5 to 6 cups
1 3/4 cups
cold unsalted butter, cut into cubes
In This Recipe
Combine the flour, sugar, and salt in a food processor. Add the butter and pulse until the mixture begins to form a crumbly, curdy—not cohesive—dough. Process more for big clumps and less for a pebbly, sandy texture. (You can also do this step in a bowl with your hands!)
Dump onto a plate and continue to squeeze and break-apart the mixture until it looks right to you. (Streusel is very personal. Don’t let anyone tell you otherwise!) Refrigerate for a few hours or freeze for 30-ish minutes until firm. (This will reinforce the streusel’s crumby personality.) Bag and store in the fridge for up to five days or in the freezer for up to 2 months.

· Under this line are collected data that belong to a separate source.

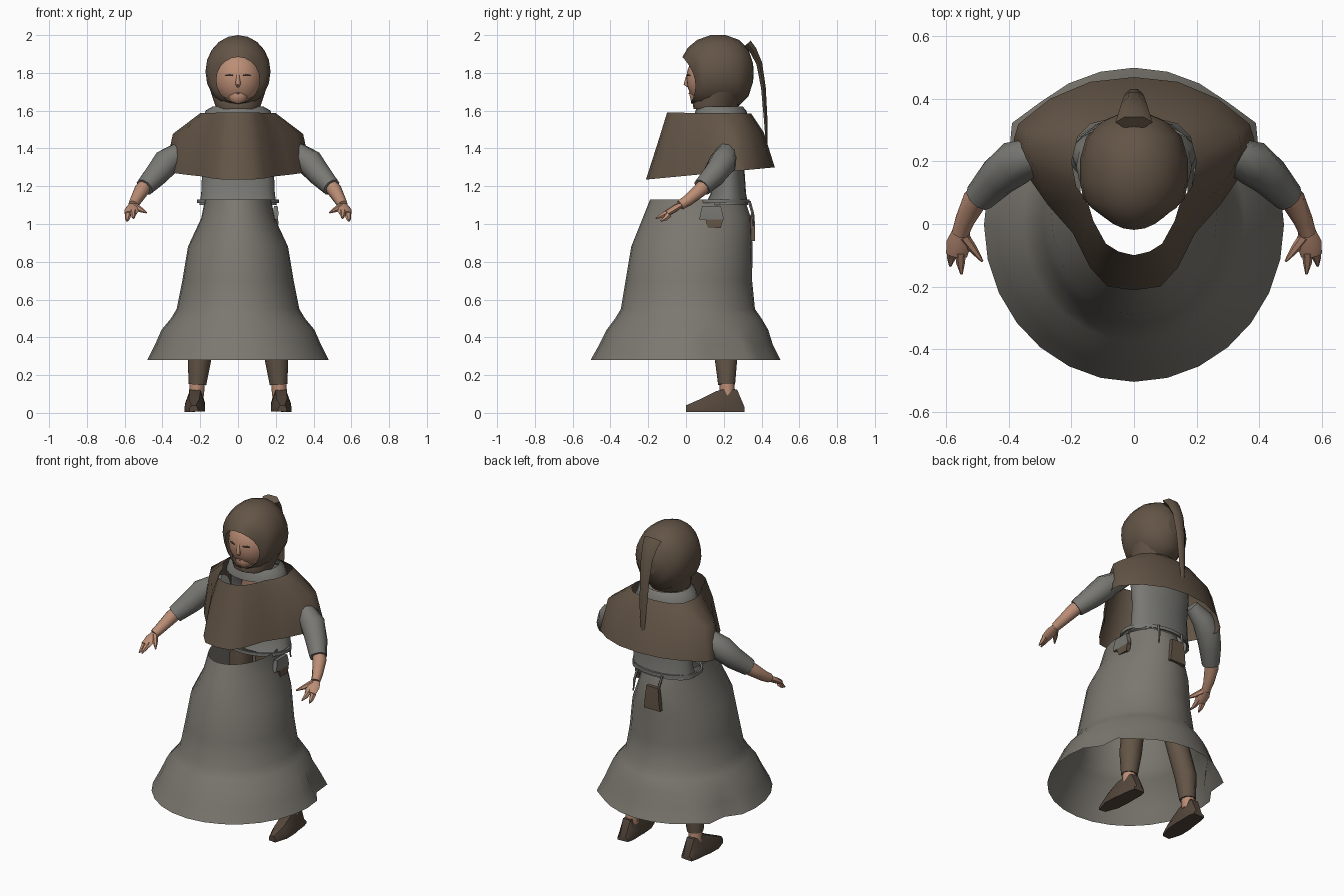
import bpy
import math
from mathutils import Vector

cube = bpy.data.objects.get("Cube")
if cube:
    bpy.data.objects.remove(cube)


def material(name, rgb):
    m = bpy.data.materials.new(name)
    m.use_nodes = True
    m.diffuse_color = (*rgb, 1)
    m.node_tree.nodes["Principled BSDF"].inputs["Base Color"].default_value = (*rgb, 1)
    return m


BROWN = material("brown wool", (0.125, 0.09, 0.062))
GREY = material("grey wool", (0.20, 0.188, 0.163))
LINEN = material("grey linen", (0.19, 0.188, 0.172))
SKIN = material("skin", (0.50, 0.27, 0.18))
LEATHER = material("dark leather", (0.09, 0.063, 0.045))
DARK = material("lash brown", (0.12, 0.07, 0.05))
LIP = material("lips", (0.36, 0.16, 0.12))


def loft(name, rings, mat, caps=True, angle=50):
    """Skin a list of closed rings that share one point count."""
    n = len(rings[0])
    verts = [p for ring in rings for p in ring]
    faces = []
    for r in range(len(rings) - 1):
        for i in range(n):
            a, b = r * n + i, r * n + (i + 1) % n
            faces.append((a, b, b + n, a + n))
    if caps:
        faces += [tuple(range(n))[::-1], tuple(range(len(verts) - n, len(verts)))]
    me = bpy.data.meshes.new(name)
    me.from_pydata(verts, [], faces)
    me.materials.append(mat)
    ob = bpy.data.objects.new(name, me)
    bpy.context.collection.objects.link(ob)
    bpy.ops.object.select_all(action='DESELECT')
    bpy.context.view_layer.objects.active = ob
    ob.select_set(True)
    # consistent outward normals
    bpy.ops.object.mode_set(mode='EDIT')
    bpy.ops.mesh.select_all(action='SELECT')
    bpy.ops.mesh.normals_make_consistent(inside=False)
    bpy.ops.object.mode_set(mode='OBJECT')
    bpy.ops.object.shade_smooth_by_angle(angle=math.radians(angle))
    return ob


def circle(n):
    return [(math.cos(2 * math.pi * i / n), math.sin(2 * math.pi * i / n)) for i in range(n)]


def level(z, rx, front, back, n=20):
    """Horizontal oval between a front and a back y."""
    mid, ry = (front + back) / 2, (back - front) / 2
    return [(rx * c, mid + ry * s, z) for c, s in circle(n)]


def upright(y, rx, z, rz, lean=0, scoop=0, n=20):
    """Oval facing the front; lean pushes its top forward, scoop its sides back."""
    return [(rx * c, y - lean * s + scoop * c * c, z + rz * s) for c, s in circle(n)]


def tube(name, path, mat, n=8, flat=1.0, side=1):
    """Round limb along (x, y, z, radius) stations."""
    pts = [Vector((side * p[0], p[1], p[2])) for p in path]
    rings = []
    for i, p in enumerate(pts):
        d = (pts[min(i + 1, len(pts) - 1)] - pts[max(i - 1, 0)]).normalized()
        u = d.cross(Vector((0, 1, 0)) if abs(d.z) > .9 else Vector((0, 0, 1))).normalized()
        v = d.cross(u)
        r = path[i][3]
        rings.append([tuple(p + r * (c * u + flat * s * v)) for c, s in circle(n)])
    return loft(name, rings, mat)


def mirrored(half, z_front, z_back):
    """Close a half outline across x, with height sloping front to back."""
    full = half + [(-x, y) for x, y in half[-2:0:-1]]
    y0, y1 = half[0][1], half[-1][1]
    return [(x, y, z_front + (z_back - z_front) * (y - y0) / (y1 - y0)) for x, y in full]


# Hollow skirt, with a tuck and a pulled corner at each side of the back hem
skirt = [level(*r, n=28) for r in (
    (1.13, .175, -.19, .31), (1.03, .195, -.23, .345), (.88, .265, -.29, .352),
    (.70, .295, -.32, .35), (.55, .325, -.345, .365), (.50, .355, -.375, .40),
    (.44, .405, -.42, .435), (.36, .44, -.46, .46), (.28, .48, -.505, .50))]
for k in (-1, -2):
    for i, (x, y, z) in enumerate(skirt[k]):
        pull = 1.04 if .26 < y < .34 else .93 if .15 < y < .26 else 1
        skirt[k][i] = (x * pull, y * pull, z)
loft("skirt", skirt, GREY, caps=False)

# Bodice and collar
loft("bodice", [level(*r) for r in (
    (1.10, .205, .10, .33), (1.16, .195, .13, .318), (1.28, .19, .14, .31),
    (1.42, .20, .13, .32), (1.51, .20, .13, .32), (1.56, .18, .07, .325))], LINEN, caps=False)
loft("collar", [level(*r) for r in (
    (1.56, .185, .04, .33), (1.60, .172, .05, .32), (1.622, .135, .06, .30))], LINEN, caps=False)
tube("neck", [(0, .20, 1.50, .10), (0, .18, 1.58, .085), (0, .17, 1.70, .08)], SKIN, n=12)

# Shoulder cape
cape_top = [(0, -.10), (.05, -.088), (.09, -.063), (.13, .01), (.145, .06), (.185, .12),
            (.20, .20), (.18, .28), (.14, .32), (.08, .335), (0, .345)]
cape_mid = [(0, -.14), (.065, -.13), (.115, -.10), (.165, -.02), (.235, .075), (.305, .155),
            (.345, .23), (.335, .29), (.24, .36), (.12, .40), (0, .412)]
cape_hem = [(0, -.212), (.085, -.20), (.14, -.14), (.195, -.03), (.275, .06), (.345, .16),
            (.385, .27), (.37, .32), (.27, .40), (.14, .455), (0, .47)]
loft("shoulder_cape", [mirrored(cape_top, 1.59, 1.585), mirrored(cape_mid, 1.46, 1.485),
                       mirrored(cape_hem, 1.235, 1.30)], BROWN, caps=False, angle=60)

# Hood wrapped around the face opening, and its hanging tail
loft("hood", [upright(*r) for r in (
    (.003, .115, 1.762, .122, .022, .045), (.03, .142, 1.782, .152, .02, .03),
    (.07, .162, 1.797, .178, .01, .01), (.13, .172, 1.805, .195), (.21, .172, 1.81, .19),
    (.28, .152, 1.80, .175), (.33, .10, 1.80, .125), (.355, .04, 1.80, .05))],
    BROWN, caps=False)
loft("hood_back", [upright(.355, .04, 1.80, .05), upright(.358, .01, 1.80, .01)], BROWN)
loft("hood_neck", [level(*r) for r in (
    (1.70, .145, .06, .315), (1.64, .125, .035, .285), (1.61, .115, .04, .27))],
    BROWN, caps=False)
tube("hood_tail", [(0, .325, 1.955, .06), (0, .355, 1.92, .05), (0, .388, 1.85, .04),
                   (0, .41, 1.72, .032), (0, .422, 1.55, .024), (0, .428, 1.40, .01)],
     BROWN, n=6, flat=.45)

# Face with nose, eyes and mouth
loft("face", [level(1.77 + .15 * math.sin(a), .13 * math.cos(a), .13 - .128 * math.cos(a),
                    .13 + .128 * math.cos(a), 24)
              for a in [math.radians(d) for d in range(-80, 81, 16)]], SKIN)
tube("chin", [(0, .07, 1.68, .06), (0, .04, 1.672, .045), (0, .022, 1.668, .022)], SKIN, n=10)
tube("nose", [(0, .014, 1.80, .008), (0, .006, 1.765, .011), (0, .001, 1.742, .014),
              (0, .016, 1.73, .01)], SKIN)
tube("mouth", [(-.028, .03, 1.692, .002), (0, .018, 1.692, .005), (.028, .03, 1.692, .002)],
     LIP, n=6)

for side, word in ((1, "left"), (-1, "right")):
    tube(word + "_eye", [(.028, .006, 1.787, .003), (.047, .012, 1.789, .006),
                         (.068, .023, 1.787, .003)], DARK, n=6, side=side)
    # Sleeve, forearm and hand
    tube(word + "_sleeve", [(.24, .22, 1.42, .04), (.32, .215, 1.37, .06),
                            (.38, .195, 1.325, .073), (.435, .15, 1.26, .064),
                            (.495, .085, 1.195, .05)], LINEN, n=10, side=side)
    tube(word + "_forearm", [(.46, .13, 1.24, .036), (.51, .075, 1.18, .04),
                             (.542, .01, 1.125, .031), (.556, -.03, 1.10, .027)],
         SKIN, side=side)
    tube(word + "_palm", [(.55, -.01, 1.11, .024), (.56, -.06, 1.08, .04),
                          (.568, -.10, 1.055, .034)], SKIN, flat=.45, side=side)
    for i in range(2):
        tube(f"{word}_fingers_{i + 1}", [
            (.555 + .026 * i, -.09, 1.065 - .014 * i, .018),
            (.555 + .03 * i, -.125 + .015 * i, 1.045 - .016 * i, .014),
            (.552 + .036 * i, -.16 + .025 * i, 1.03 - .015 * i, .004)], SKIN, n=6, side=side)
    tube(word + "_thumb", [(.545, -.04, 1.095, .018), (.515, -.08, 1.075, .014),
                           (.485, -.12, 1.06, .004)], SKIN, n=6, side=side)
    # Hose, ankle and shoe
    tube(word + "_hose", [(.085, .16, 1.10, .065), (.095, .16, .90, .07), (.14, .175, .60, .065),
                          (.203, .212, .30, .064), (.215, .215, .15, .047)],
         BROWN, n=10, side=side)
    tube(word + "_ankle", [(.215, .215, .18, .04), (.22, .22, .09, .04)], SKIN, side=side)
    shoe = []
    for y, x, half, top in ((0, .235, .022, .04), (.08, .232, .05, .075), (.16, .228, .052, .115),
                            (.20, .225, .048, .125), (.27, .22, .045, .125), (.31, .22, .035, .03)):
        shoe.append([(side * (x + half * u), y, z) for u, z in (
            (-1, .008), (1, .005), (1, .01 + top * .35), (.55, top), (-.55, top),
            (-1, .01 + top * .35))])
    loft(word + "_shoe", shoe, LEATHER, angle=35)

# Belt cord with hanging ends
loft("belt", [level(z, .205 + d, .035 - d, .325 + d, 24) for z, d in (
    (1.11, 0), (1.11, .012), (1.13, .012), (1.13, 0), (1.11, 0))], LINEN, caps=False, angle=30)
for x in (-.07, .10):
    tube("belt_end", [(x, .335, 1.12, .008), (x + .01, .352, 1.06, .008),
                      (x + .015, .356, .99, .004)], LINEN, n=5)


def pouch(name, where, turn, mat, top, bottom, tall):
    """Flat bag hanging from the belt, with its half widths at top and bottom."""
    rings = [[(u * w, v * t, z) for u, v in ((-1, -1), (1, -1), (1, 1), (-1, 1))]
             for z, w, t in ((tall, top, .01), (0, (top + bottom) / 2, .014), (-tall, bottom, .012))]
    ob = loft(name, rings, mat, angle=30)
    ob.location = where
    ob.rotation_euler.z = turn


pouch("side_pouch_flap", (.20, .135, 1.06), math.pi / 2, LINEN, .05, .065, .035)
pouch("side_pouch", (.20, .15, 1.01), math.pi / 2, BROWN, .05, .035, .03)
pouch("back_pouch", (-.02, .352, .98), 0, BROWN, .04, .055, .07)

Put it to good use! Mound 1 to 1 1/2 cups on top of a pie before baking. For cake, follow your pan size and your heart, but figure a very thick layer of streusel in the middle and on top. The more, I say, the better.
Or, to make streusel crunch, preheat the oven to 325° F and line a baking sheet with parchment or a Silicone mat. Spread into a single layer and bake until the streusel begins to brown and crisp—about 20 minutes total, tossing with a fork halfway through. It will continue to crisp as it cools. Cool completely before sprinkling on everything from yogurt and ice cream. (You can even serve it with milk, like the cereal of your dreams.) Store in an airtight bag or jar for up to 3 days.
Emma is a writer and recipe developer at Food52. Before this, she worked a lot of odd jobs, all at the same time. Think: stir-frying noodles "on the fly," baking dozens of pastries at 3 a.m., reviewing restaurants, and writing stories about everything from how to use leftover mashed potatoes to the history of pies in North Carolina. Now, she lives in Maplewood, New Jersey with her husband and their cat, Butter.